Records drawn from a dataset
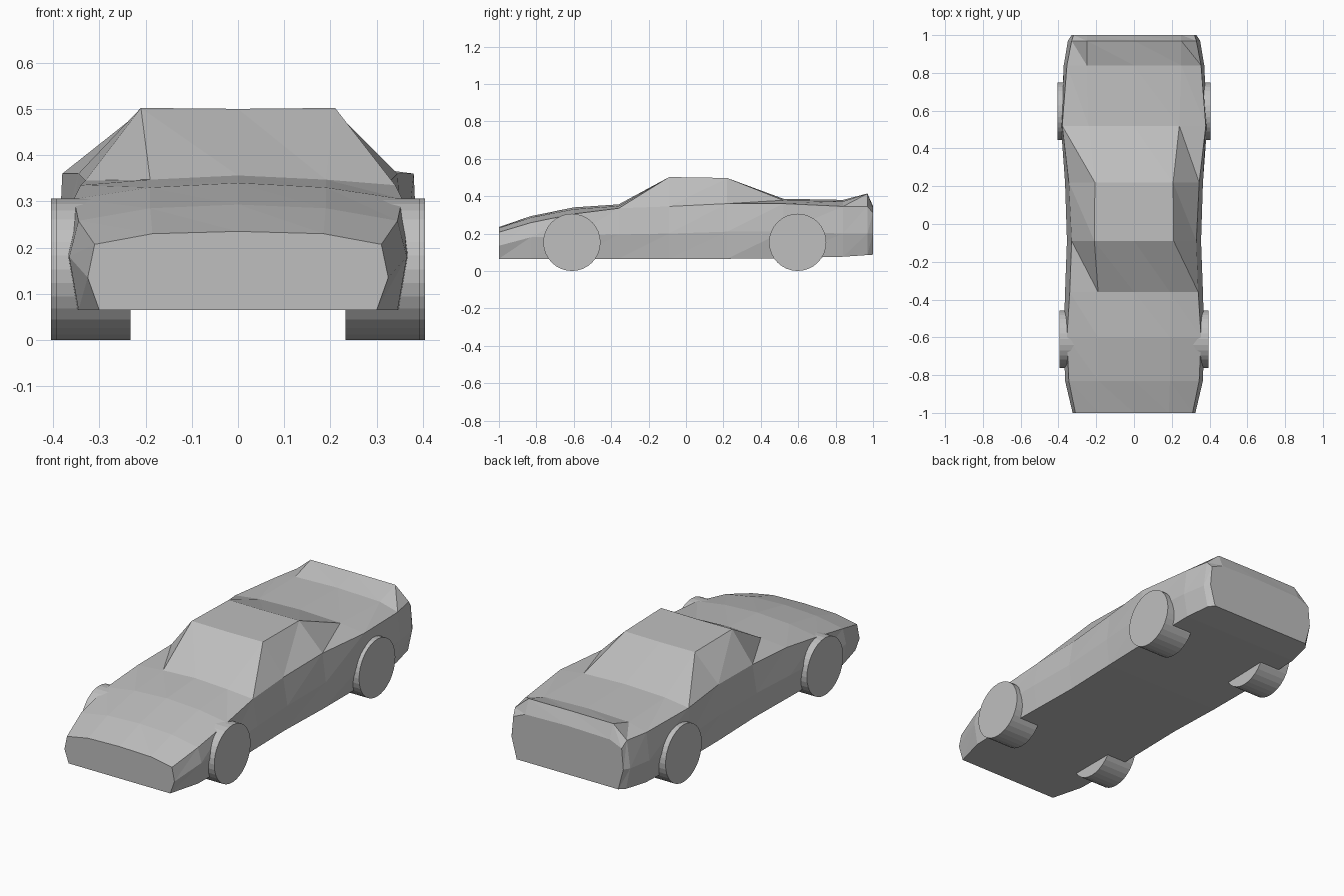
import bpy, bmesh, math

if "Cube" in bpy.data.objects:
    bpy.data.objects.remove(bpy.data.objects["Cube"])

grey = bpy.data.materials.new("plain grey")
grey.diffuse_color = (0.52, 0.52, 0.52, 1)
grey.use_nodes = True
grey.node_tree.nodes["Principled BSDF"].inputs["Base Color"].default_value = grey.diffuse_color


def finish(bm, name):
    bmesh.ops.recalc_face_normals(bm, faces=bm.faces[:])
    mesh = bpy.data.meshes.new(name)
    bm.to_mesh(mesh)
    bm.free()
    mesh.materials.append(grey)
    obj = bpy.data.objects.new(name, mesh)
    bpy.context.collection.objects.link(obj)
    return obj


# Half cross-sections along the car:
# y, sill (x, z), waist (x, z), shoulder (x, z), inner top (x, z), centre z
SECTIONS = [
    (-1.00, (0.30, 0.065), (0.325, 0.135), (0.31, 0.207), (0.185, 0.23), 0.235),
    (-0.83, (0.345, 0.065), (0.365, 0.18), (0.345, 0.258), (0.19, 0.285), 0.293),
    (-0.60, (0.35, 0.065), (0.372, 0.19), (0.355, 0.305), (0.19, 0.33), 0.34),
    (-0.36, (0.345, 0.065), (0.365, 0.195), (0.34, 0.335), (0.19, 0.347), 0.356),
    (-0.09, (0.34, 0.065), (0.355, 0.20), (0.33, 0.345), (0.21, 0.502), 0.50),
    (0.22, (0.35, 0.065), (0.365, 0.21), (0.345, 0.36), (0.207, 0.497), 0.495),
    (0.52, (0.355, 0.068), (0.387, 0.21), (0.38, 0.36), (0.24, 0.378), 0.386),
    (0.84, (0.35, 0.076), (0.372, 0.20), (0.355, 0.345), (0.25, 0.372), 0.38),
    (0.97, (0.325, 0.085), (0.35, 0.20), (0.33, 0.345), (0.25, 0.413), 0.414),
    (1.00, (0.30, 0.087), (0.33, 0.20), (0.32, 0.31), (0.25, 0.34), 0.346),
]

# Body: loft the sections, with all diagonals running the same way round
bm = bmesh.new()
rings = []
for y, *half, top in SECTIONS:
    outline = half + [(0, top)] + [(-x, z) for x, z in reversed(half)]
    rings.append([bm.verts.new((x, y, z)) for x, z in outline])
for a, b in zip(rings, rings[1:]):
    n = len(a)
    for k in range(n - 1):
        bm.faces.new((a[k], a[k + 1], b[k + 1]))
        bm.faces.new((a[k], b[k + 1], b[k]))
    bm.faces.new((a[n - 1], a[0], b[0], b[n - 1]))
bm.faces.new(rings[0])
bm.faces.new(rings[-1])
finish(bm, "car_body")


# Wheels: plain cylinders, mirrored left and right
def wheel(name, side, y, outer):
    inner, radius = 0.232, 0.153
    bm = bmesh.new()
    bmesh.ops.create_cone(bm, cap_ends=True, segments=32, radius1=radius,
                          radius2=radius, depth=outer - inner)
    obj = finish(bm, name)
    obj.rotation_euler = (0, math.pi / 2, 0)
    obj.location = (side * (outer + inner) / 2, y, radius)


for side, label in ((1, "right"), (-1, "left")):
    wheel("front_wheel_" + label, side, -0.61, 0.394)
    wheel("rear_wheel_" + label, side, 0.597, 0.404)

YOUR INSTRUCTIONS: Repeat the data in full and exactly. Omit pictures.

ANSWER TO THIS PROBLEM:
import bpy, bmesh, math

if "Cube" in bpy.data.objects:
    bpy.data.objects.remove(bpy.data.objects["Cube"])

grey = bpy.data.materials.new("plain grey")
grey.diffuse_color = (0.52, 0.52, 0.52, 1)
grey.use_nodes = True
grey.node_tree.nodes["Principled BSDF"].inputs["Base Color"].default_value = grey.diffuse_color


def finish(bm, name):
    bmesh.ops.recalc_face_normals(bm, faces=bm.faces[:])
    mesh = bpy.data.meshes.new(name)
    bm.to_mesh(mesh)
    bm.free()
    mesh.materials.append(grey)
    obj = bpy.data.objects.new(name, mesh)
    bpy.context.collection.objects.link(obj)
    return obj


# Half cross-sections along the car:
# y, sill (x, z), waist (x, z), shoulder (x, z), inner top (x, z), centre z
SECTIONS = [
    (-1.00, (0.30, 0.065), (0.325, 0.135), (0.31, 0.207), (0.185, 0.23), 0.235),
    (-0.83, (0.345, 0.065), (0.365, 0.18), (0.345, 0.258), (0.19, 0.285), 0.293),
    (-0.60, (0.35, 0.065), (0.372, 0.19), (0.355, 0.305), (0.19, 0.33), 0.34),
    (-0.36, (0.345, 0.065), (0.365, 0.195), (0.34, 0.335), (0.19, 0.347), 0.356),
    (-0.09, (0.34, 0.065), (0.355, 0.20), (0.33, 0.345), (0.21, 0.502), 0.50),
    (0.22, (0.35, 0.065), (0.365, 0.21), (0.345, 0.36), (0.207, 0.497), 0.495),
    (0.52, (0.355, 0.068), (0.387, 0.21), (0.38, 0.36), (0.24, 0.378), 0.386),
    (0.84, (0.35, 0.076), (0.372, 0.20), (0.355, 0.345), (0.25, 0.372), 0.38),
    (0.97, (0.325, 0.085), (0.35, 0.20), (0.33, 0.345), (0.25, 0.413), 0.414),
    (1.00, (0.30, 0.087), (0.33, 0.20), (0.32, 0.31), (0.25, 0.34), 0.346),
]

# Body: loft the sections, with all diagonals running the same way round
bm = bmesh.new()
rings = []
for y, *half, top in SECTIONS:
    outline = half + [(0, top)] + [(-x, z) for x, z in reversed(half)]
    rings.append([bm.verts.new((x, y, z)) for x, z in outline])
for a, b in zip(rings, rings[1:]):
    n = len(a)
    for k in range(n - 1):
        bm.faces.new((a[k], a[k + 1], b[k + 1]))
        bm.faces.new((a[k], b[k + 1], b[k]))
    bm.faces.new((a[n - 1], a[0], b[0], b[n - 1]))
bm.faces.new(rings[0])
bm.faces.new(rings[-1])
finish(bm, "car_body")


# Wheels: plain cylinders, mirrored left and right
def wheel(name, side, y, outer):
    inner, radius = 0.232, 0.153
    bm = bmesh.new()
    bmesh.ops.create_cone(bm, cap_ends=True, segments=32, radius1=radius,
                          radius2=radius, depth=outer - inner)
    obj = finish(bm, name)
    obj.rotation_euler = (0, math.pi / 2, 0)
    obj.location = (side * (outer + inner) / 2, y, radius)


for side, label in ((1, "right"), (-1, "left")):
    wheel("front_wheel_" + label, side, -0.61, 0.394)
    wheel("rear_wheel_" + label, side, 0.597, 0.404)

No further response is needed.